Dangerous Guardrails in Virginia – Safety Features May Cause Greater Injuries
Lawsuits have been filed against the people who make and install the guardrails beside the highways, raising the prospect of dangerous guardrails in Virginia.
The purpose of the guardrails, of course, is to keep traffic from going through the barrier and perhaps going off a cliff or into other lanes of travel. In that sense, they are safety equipment. However, the lawsuits raise concerns these guardrails may exacerbate injuries by spearing your vehicle and causing serious injuries and deaths.
These dangerous guardrails in Virginia have resulted in lawsuits filed against the manufacturer of Lindsay X-LITE guardrail. Instead of deflecting vehicles, in some cases the X-LITE pierces cars with deadly consequences.
In Virginia, a dangerous guardrail was linked to the death of Sarah Weinberg, of Alexandria. She died December 2016 on Interstate 66 in Fauquier County, according to local media reports. Lawsuits against guardrails have also been filed in Tennessee.
So why are certain guardrails so dangerous in Virginia and elsewhere?
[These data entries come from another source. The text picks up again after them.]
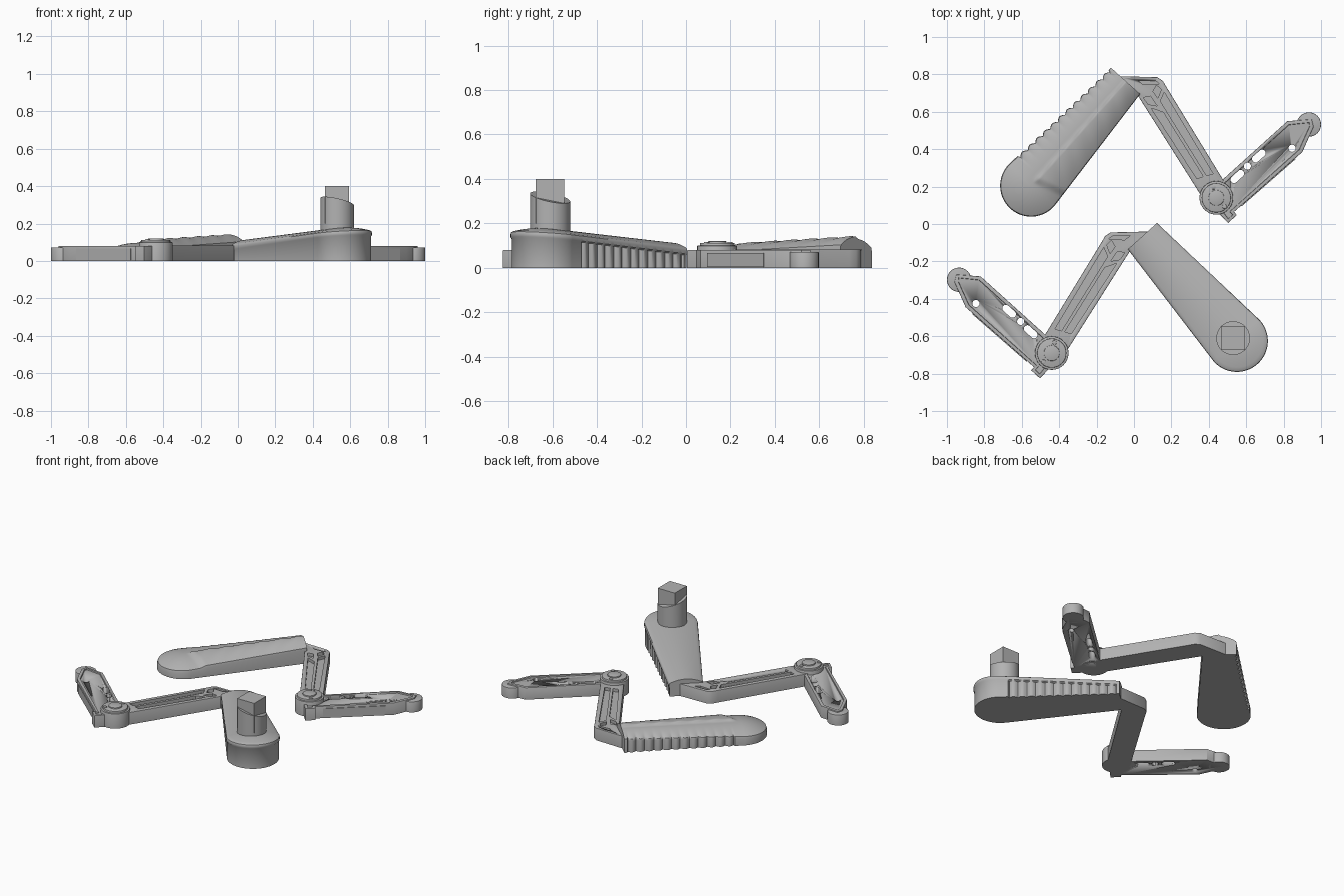
import bpy, bmesh, math
from mathutils import Vector

if "Cube" in bpy.data.objects:
    bpy.data.objects.remove(bpy.data.objects["Cube"])

grey = bpy.data.materials.new("plain grey")
grey.use_nodes = True
grey.diffuse_color = (0.45, 0.45, 0.45, 1)
grey.node_tree.nodes["Principled BSDF"].inputs["Base Color"].default_value = grey.diffuse_color

SHIFT = -0.83      # the second lever is a mirrored copy moved forward
LENGTH = 0.754     # handle length up to the centre of its round end
ORIGIN = Vector((-0.045, 0.765))
ALONG = Vector((-0.67, -0.743))
OUTWARD = Vector((-0.743, 0.67))


def place(x, y, mirrored):
    return (-x, y + SHIFT) if mirrored else (x, y)


def finish(name, bm, angle=35):
    bmesh.ops.recalc_face_normals(bm, faces=bm.faces)
    mesh = bpy.data.meshes.new(name)
    bm.to_mesh(mesh)
    bm.free()
    obj = bpy.data.objects.new(name, mesh)
    bpy.context.collection.objects.link(obj)
    mesh.materials.append(grey)
    bpy.ops.object.select_all(action='DESELECT')
    obj.select_set(True)
    bpy.context.view_layer.objects.active = obj
    bpy.ops.object.shade_smooth_by_angle(angle=math.radians(angle))
    return obj


def slab(name, pts, z0, top, mirrored=False, rim=0, bevel=0):
    """Prism over an outline; the top may be a height or a function of x, y."""
    height = top if callable(top) else lambda x, y: top
    pts = [place(x, y, mirrored) for x, y in pts]
    bm = bmesh.new()
    low = [bm.verts.new((x, y, z0)) for x, y in pts]
    high = [bm.verts.new((x, y, height(x, y))) for x, y in pts]
    bm.faces.new(low)
    lid = bm.faces.new(high)
    for i in range(len(pts)):
        j = (i + 1) % len(pts)
        bm.faces.new((low[i], low[j], high[j], high[i]))
    bmesh.ops.recalc_face_normals(bm, faces=bm.faces)
    if bevel:
        bmesh.ops.bevel(bm, geom=list(lid.edges), offset=bevel, segments=2, affect='EDGES', profile=0.5)
        lid = max(bm.faces, key=lambda f: f.calc_area() * f.normal.z)
    if rim:
        bmesh.ops.inset_region(bm, faces=[lid], thickness=rim)
        bmesh.ops.inset_region(bm, faces=[lid], thickness=0.002, depth=-0.008)
    return finish(name, bm)


def capsule(a, b, r, n=16):
    """Outline of a slot from a to b; a circle when both are equal."""
    a, b = Vector(a), Vector(b)
    start = math.atan2(b.y - a.y, b.x - a.x) - math.pi / 2
    out = []
    for c, base in ((b, start), (a, start + math.pi)):
        out += [(c.x + r * math.cos(base + math.pi * i / n), c.y + r * math.sin(base + math.pi * i / n))
                for i in range(n)]
    return out


def cut(obj, outlines, z0, mirrored):
    for pts in outlines:
        cutter = slab("cutter", pts, z0, 0.3, mirrored)
        cutter.hide_render = True
        mod = obj.modifiers.new("cut", 'BOOLEAN')
        mod.object, mod.operation, mod.solver = cutter, 'DIFFERENCE', 'EXACT'
        bpy.context.view_layer.objects.active = obj
        bpy.ops.object.modifier_apply(modifier=mod.name)
        bpy.data.objects.remove(cutter)


def handle_outline():
    """Local (along, across) points: outer side, round end, inner side."""
    n, m = 130, 28
    width = lambda u: 0.105 + 0.08 * u
    side = [(LENGTH * i / n, width(LENGTH * i / n)) for i in range(n)]
    r = width(LENGTH)
    cap = [(LENGTH + r * math.sin(math.pi * i / m), r * math.cos(math.pi * i / m)) for i in range(m + 1)]
    return side + cap + [(u, -v) for u, v in reversed(side)]


def scallop(u, v):
    if v <= 0.05 or not 0.02 < u < 0.68:
        return 0
    return 0.016 * (1 - abs(math.sin(math.pi * (u - 0.02) / 0.055)))


def handle(name, rings, mirrored):
    """Loft rings of (scale, scallop strength, height function)."""
    bm = bmesh.new()
    loops = []
    for scale, grip, height in rings:
        loop = []
        for u, v in handle_outline():
            w = (v - grip * scallop(u, v)) * scale
            lu = u if u <= LENGTH else LENGTH + (u - LENGTH) * scale
            p = ORIGIN + ALONG * lu + OUTWARD * w
            loop.append(bm.verts.new((*place(p.x, p.y, mirrored), height(lu, w))))
        loops.append(loop)
    bm.faces.new(loops[0])
    for a, b in zip(loops, loops[1:]):
        for i in range(len(a)):
            j = (i + 1) % len(a)
            bm.faces.new((a[i], a[j], b[j], b[i]))
    bmesh.ops.remove_doubles(bm, verts=bm.verts, dist=0.0004)
    finish(name, bm, 40)


def step(a, b, t):
    t = min(1, max(0, (t - a) / (b - a)))
    return t * t * (3 - 2 * t)


# Grip handle: low dome, raised rippled panel on its inner half
def grip_top(f):
    def height(u, v):
        panel = step(0.012, -0.006, v) * step(0.74, 0.69, u - 0.3 * v)
        ripple = 0.0025 * math.sin(55 * u + 35 * v) * panel * (1 - f)
        return 0.09 - 0.045 * u + 0.04 * (1 - f * f) + 0.012 * panel + ripple
    return height


DOME = (0.93, 0.85, 0.72, 0.58, 0.44, 0.3, 0.18, 0.09, 0.04, 0)
grip_rings = [(1, 1, lambda u, v: 0), (1, 1, lambda u, v: grip_top(1)(u, v) - 0.012)]
grip_rings += [(f, f ** 3, grip_top(f)) for f in (0.975,) + DOME]
handle("grip_handle", grip_rings, False)


# Post handle: scalloped wall under a smooth overhanging lid
def lid_top(drop, f=1):
    return lambda u, v: 0.087 + 0.085 * u + 0.026 * (1 - f * f) - drop


post_rings = [(0.97, 1, lambda u, v: 0), (0.97, 1, lid_top(0.03)),
              (1, 0, lid_top(0.024)), (1, 0, lid_top(0.01)), (0.985, 0, lid_top(0.002))]
post_rings += [(f, 0, lid_top(0, f)) for f in DOME]
handle("post_handle", post_rings, True)

# Round post with a slanted top and a square peg
post = Vector((0.53, -0.61))
slab("round_post", capsule(post, post, 0.09, 32), 0.12,
     lambda x, y: 0.317 - 0.22 * (x - post.x) - 0.2 * (y - post.y))
h = 0.064
slab("square_peg", [(post.x + a * h, post.y + b * h) for a, b in ((-1, -1), (1, -1), (1, 1), (-1, 1))], 0.2, 0.4)


# Point on the arm: s runs from elbow to hub, t from inner to outer edge
def arm_point(s, t):
    left = Vector((0.025, 0.68)).lerp(Vector((0.36, 0.15)), s)
    right = Vector((0.172, 0.735)).lerp(Vector((0.505, 0.19)), s)
    return tuple(left.lerp(right, t))


ARM = [(-0.085, 0.79), (0.125, 0.785), (0.155, 0.765), arm_point(0, 1), arm_point(1, 1),
       arm_point(1, 0), arm_point(0, 0), (-0.1, 0.7)]
POCKETS = [[(0.13, 0.16), (0.84, 0.2), (0.84, 0.44), (0.2, 0.44)],
           [(0.1, 0.56), (0.84, 0.56), (0.84, 0.8), (0.04, 0.84)],
           [(0.02, 0.12), (0.09, 0.14), (0.13, 0.38), (0.03, 0.36)],
           [(0.0, 0.52), (0.07, 0.54), (0.01, 0.8), (-0.04, 0.74)]]
BLADE = [(0.46, 0.225), (0.82, 0.55), (0.95, 0.56), (0.96, 0.52), (0.90, 0.385),
         (0.535, 0.065), (0.55, 0.048), (0.503, 0.005), (0.46, 0.05), (0.42, 0.14)]
HOLES = [((0.845, 0.405), (0.845, 0.405)), ((0.65, 0.348), (0.685, 0.379)),
         ((0.606, 0.309), (0.606, 0.309)), ((0.535, 0.238), (0.57, 0.27))]
HUB = (0.44, 0.14)

for mirrored, tag in ((False, "back"), (True, "front")):
    # Arm with ribbed pockets
    arm = slab(tag + "_arm", ARM, 0, 0.083, mirrored, bevel=0.004)
    pockets = [[arm_point(s, t) for s, t in pocket] for pocket in POCKETS]
    pockets.append([(0.02, 0.768), (0.115, 0.765), (0.135, 0.75), (0.05, 0.745)])
    cut(arm, pockets, 0.063, mirrored)

    # Blade with rim, through holes and side plate
    blade = slab(tag + "_blade", BLADE, 0, 0.081, mirrored, rim=0.016, bevel=0.004)
    cut(blade, [capsule(a, b, 0.019) for a, b in HOLES], -0.1, mirrored)
    slab(tag + "_blade_side_plate", [(0.57, 0.1), (0.86, 0.354), (0.865, 0.348), (0.575, 0.094)],
         0.004, 0.066, mirrored)
    slab(tag + "_blade_tip", capsule((0.935, 0.532), (0.935, 0.532), 0.065), 0, 0.072, mirrored, bevel=0.004)

    # Stepped hub with cap and two screws
    for part, centre, r, z in (("hub", HUB, 0.09, 0.1), ("hub_disc", HUB, 0.078, 0.112),
                               ("hub_cap", HUB, 0.042, 0.12), ("upper_screw", (0.425, 0.197), 0.012, 0.117),
                               ("lower_screw", (0.484, 0.093), 0.012, 0.117)):
        slab(tag + "_" + part, capsule(centre, centre, r), 0, z, mirrored, bevel=0.003)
Guardrails are meant to be a telescoping system. They are intended to push down, section on section to absorb the impact of a crash. This has not been happening in some cases. Defective guardrails have not yielded but have pierced cars with terrible results.
The solution to this problem is fairly easy and obvious. You need to have something at the beginning of the guardrail that will prevent it from serving as a spear going right into an oncoming car.
This could involve a breakaway mechanism that will allow the car to glance off of and not run directly into the guardrail. Another engineering solution is to have that beginning of the guardrail at an angle so that an oncoming vehicle won’t get directly speared by it. The other thing you see as you’re driving down the highway like Interstate 64 in Richmond, Virginia is that the beginning of the guardrail is painted yellow so as to make it more visible and perhaps more avoidable.
There’s a number of reasons why a car going at highway speed limits of 55 up to 70 miles-an-hour might run into the beginning of the guardrail. First, the beginning of the guardrail is often just feet off of the highway lane.
A driver may go off the highway due to his or her own fault, even if rain, fog or other visibility problems were a factor. However, you could also be caused to run into the beginning of a guardrail by a vehicle behind you running into you and knocking you off of the roadway and out of your lane of travel and into the guardrail.
Obviously. from the standpoint of a passenger who gets speared and is catastrophically injured or killed it’s clearly not their fault even if their driver may have made an error causing them to go a foot or two outside of the travel lane.
This manufacturing defect and safety hazard is well known to industry. The idea of dangerous guardrails in Virginia is a truly terrifying one. Some companies have made a ton of money selling these guardrails to Virginia Department of Transportation (VDOT) and other state highway systems across the country. With a relatively small fix, serious injuries like quadriplegia can be avoided. The simple safety analysis for engineers goes like this:
- Avoid the hazard entirely if that can be done;
- Lessen the risk of serious harm if there’s a fix; and
- Warn about a risk which can’t be either removed or remedied.
Guardrails may be a necessary part of the highway system and they can’t be avoided entirely. However, then the second level of analysis is to try to lessen the risk of harm by fixing the hazard with breakaway or angled beginnings of the guardrail.
In 2016, Virginia revealed it would no longer be using the X-LITE guardrail. However, concerns linger that dangerous guardrails may be out there on the side of the highways and barriers meant to protect drivers may be deadly weapons.
If you or a loved one has been harmed by a dangerous guardrail or another piece of equipment, please call Cooper Hurley Injury Lawyers at (757) 455-0077.